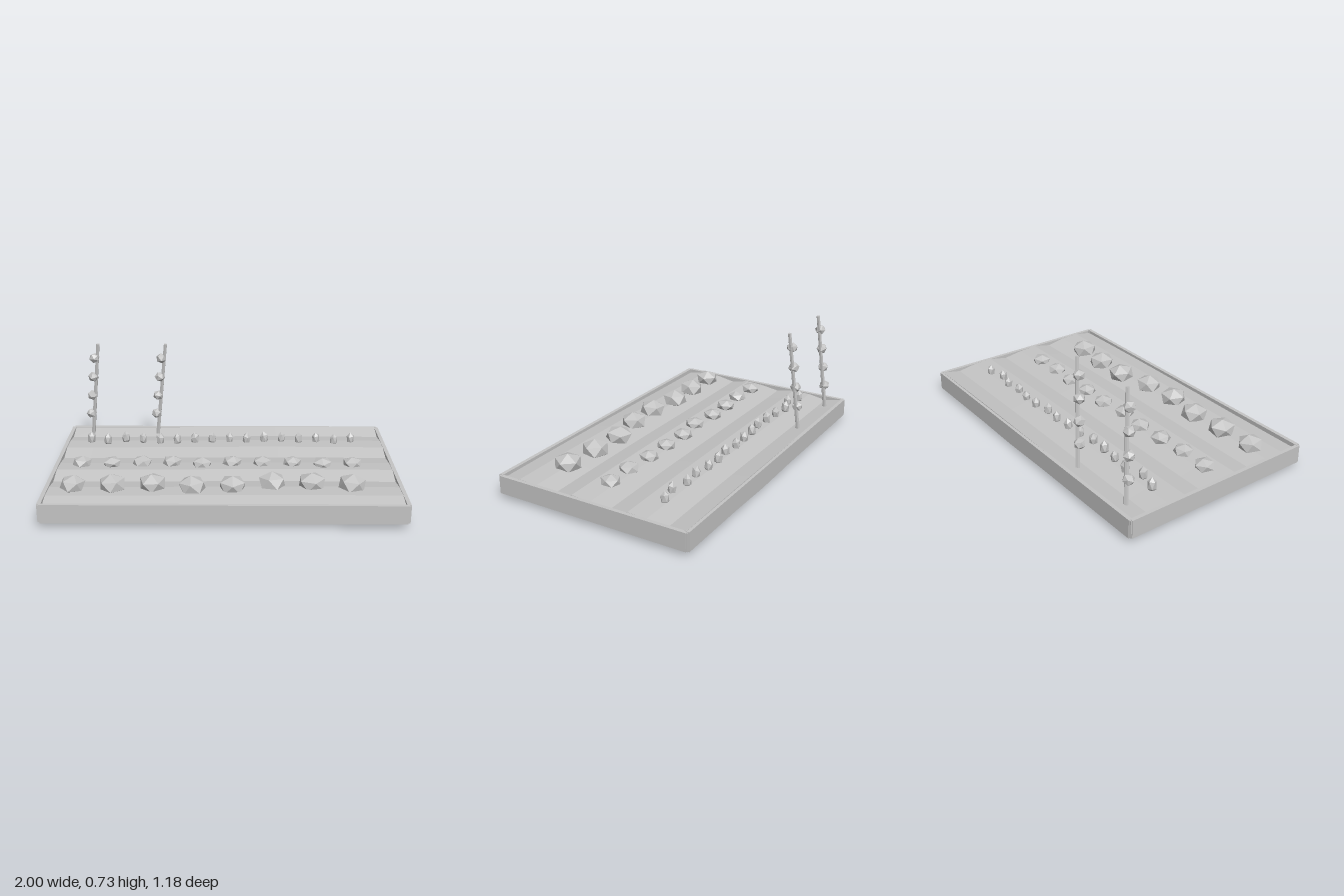
import * as THREE from 'three';

const grey = new THREE.MeshStandardMaterial({ color: 0xc4c4c4, flatShading: true });
grey.name = 'plain grey';

// Small seeded generator for natural variation
let seed = 7;
const rand = () => (seed = (seed * 16807) % 2147483647) / 2147483647;

function add(group, geometry, name, x = 0, y = 0, z = 0) {
  const mesh = new THREE.Mesh(geometry, grey);
  mesh.name = name;
  mesh.position.set(x, y, z);
  group.add(mesh);
  return mesh;
}

// Faceted lump with one corner pointing up, squashed and turned
function lump(rx, ry, tilt = 0.25) {
  const g = new THREE.IcosahedronGeometry(1, 0);
  g.rotateZ(Math.atan(2 / (1 + Math.sqrt(5))));
  g.rotateY(rand() * 6.28);
  g.rotateX((rand() - 0.5) * tilt);
  g.rotateZ((rand() - 0.5) * tilt);
  g.scale(rx, ry, rx);
  return g;
}

// Slab of soil: furrowed top, slightly sagging underside
function soil() {
  const heights = [0.135, 0.112, 0.131, 0.133, 0.11, 0.127, 0.134, 0.11, 0.13, 0.133, 0.113];
  const g = new THREE.BoxGeometry(1.95, 0.1, 1.15, 12, 1, 10);
  const p = g.attributes.position;
  for (let i = 0; i < p.count; i++) {
    const x = p.getX(i), z = p.getZ(i);
    if (p.getY(i) > 0) {
      const row = Math.round((z + 0.575) / 0.115);
      p.setY(i, heights[row] + 0.004 * Math.sin(x * 2.4 + 0.6));
    } else {
      const across = Math.max(0, 1 - Math.abs(x - 0.15) / 1.13);
      p.setY(i, 0.022 - 0.022 * across * (0.575 - z) / 1.15);
    }
  }
  g.computeVertexNormals();
  return g;
}

// Row of plants, evenly spaced in x with given z positions
function plantRow(group, name, startX, step, zs, y, rx, ry, tilt) {
  const row = new THREE.Group();
  row.name = name + 'Row';
  zs.forEach((z, i) => {
    const s = 0.95 + rand() * 0.1;
    add(row, lump(rx * s, ry * s, tilt), name, startX + step * i, y, z);
  });
  group.add(row);
}

// Leaning stake with fruit clusters up its height
function stake(group, x) {
  const vine = new THREE.Group();
  vine.name = 'climbingPlant';
  const base = new THREE.Vector3(x, 0.1, -0.508);
  const top = new THREE.Vector3(x + 0.068, 0.728, -0.455);
  const dir = top.clone().sub(base);
  const pole = add(vine, new THREE.CylinderGeometry(0.011, 0.013, dir.length(), 6), 'stake');
  pole.position.copy(base).addScaledVector(dir, 0.5);
  pole.quaternion.setFromUnitVectors(new THREE.Vector3(0, 1, 0), dir.clone().normalize());
  [0.26, 0.385, 0.51, 0.635].forEach((y) => {
    const c = base.clone().addScaledVector(dir, (y - 0.1) / dir.y);
    add(vine, lump(0.034, 0.032, 1), 'fruit', c.x - 0.018, y, c.z);
  });
  group.add(vine);
}

export function createModel() {
  seed = 7;
  const model = new THREE.Group();
  model.name = 'gardenBed';

  add(model, soil(), 'soil');

  // Board frame around the soil
  for (const s of [-1, 1]) {
    add(model, new THREE.BoxGeometry(1.97, 0.108, 0.022), 'longBoard', 0, 0.081, s * 0.581);
    add(model, new THREE.BoxGeometry(0.022, 0.104, 1.16), 'endBoard', s * 0.987, 0.081, 0);
    for (const t of [-1, 1]) {
      add(model, new THREE.BoxGeometry(0.024, 0.1, 0.02), 'cornerPost', s * 0.982, 0.081, t * 0.577);
    }
  }

  // Three planted rows, largest at the front
  plantRow(model, 'largePlant', -0.84, 0.2215,
    [0.36, 0.355, 0.345, 0.375, 0.365, 0.32, 0.325, 0.345], 0.151, 0.079, 0.056, 0.5);
  plantRow(model, 'mediumPlant', -0.84, 0.177,
    [0.025, 0.03, 0.02, 0.015, 0.04, 0.015, 0.02, 0.02, 0.035, 0.03], 0.141, 0.059, 0.035, 0.5);
  plantRow(model, 'smallPlant', -0.838, 0.1083,
    [-0.33, -0.3, -0.335, -0.32, -0.31, -0.305, -0.32, -0.325,
      -0.33, -0.32, -0.335, -0.335, -0.32, -0.33, -0.305, -0.33], 0.153, 0.026, 0.043, 0.5);

  stake(model, -0.855);
  stake(model, -0.437);
  return model;
}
——————
**Assigned task**
Return exactly, and only, the lines above starting at the line that contains "given z positions" and ending at the line that contains "add(vine, lump(0.034, 0.032, 1), 'fruit', c.x".

**Solution for this exercise**
// Row of plants, evenly spaced in x with given z positions
function plantRow(group, name, startX, step, zs, y, rx, ry, tilt) {
  const row = new THREE.Group();
  row.name = name + 'Row';
  zs.forEach((z, i) => {
    const s = 0.95 + rand() * 0.1;
    add(row, lump(rx * s, ry * s, tilt), name, startX + step * i, y, z);
  });
  group.add(row);
}

// Leaning stake with fruit clusters up its height
function stake(group, x) {
  const vine = new THREE.Group();
  vine.name = 'climbingPlant';
  const base = new THREE.Vector3(x, 0.1, -0.508);
  const top = new THREE.Vector3(x + 0.068, 0.728, -0.455);
  const dir = top.clone().sub(base);
  const pole = add(vine, new THREE.CylinderGeometry(0.011, 0.013, dir.length(), 6), 'stake');
  pole.position.copy(base).addScaledVector(dir, 0.5);
  pole.quaternion.setFromUnitVectors(new THREE.Vector3(0, 1, 0), dir.clone().normalize());
  [0.26, 0.385, 0.51, 0.635].forEach((y) => {
    const c = base.clone().addScaledVector(dir, (y - 0.1) / dir.y);
    add(vine, lump(0.034, 0.032, 1), 'fruit', c.x - 0.018, y, c.z);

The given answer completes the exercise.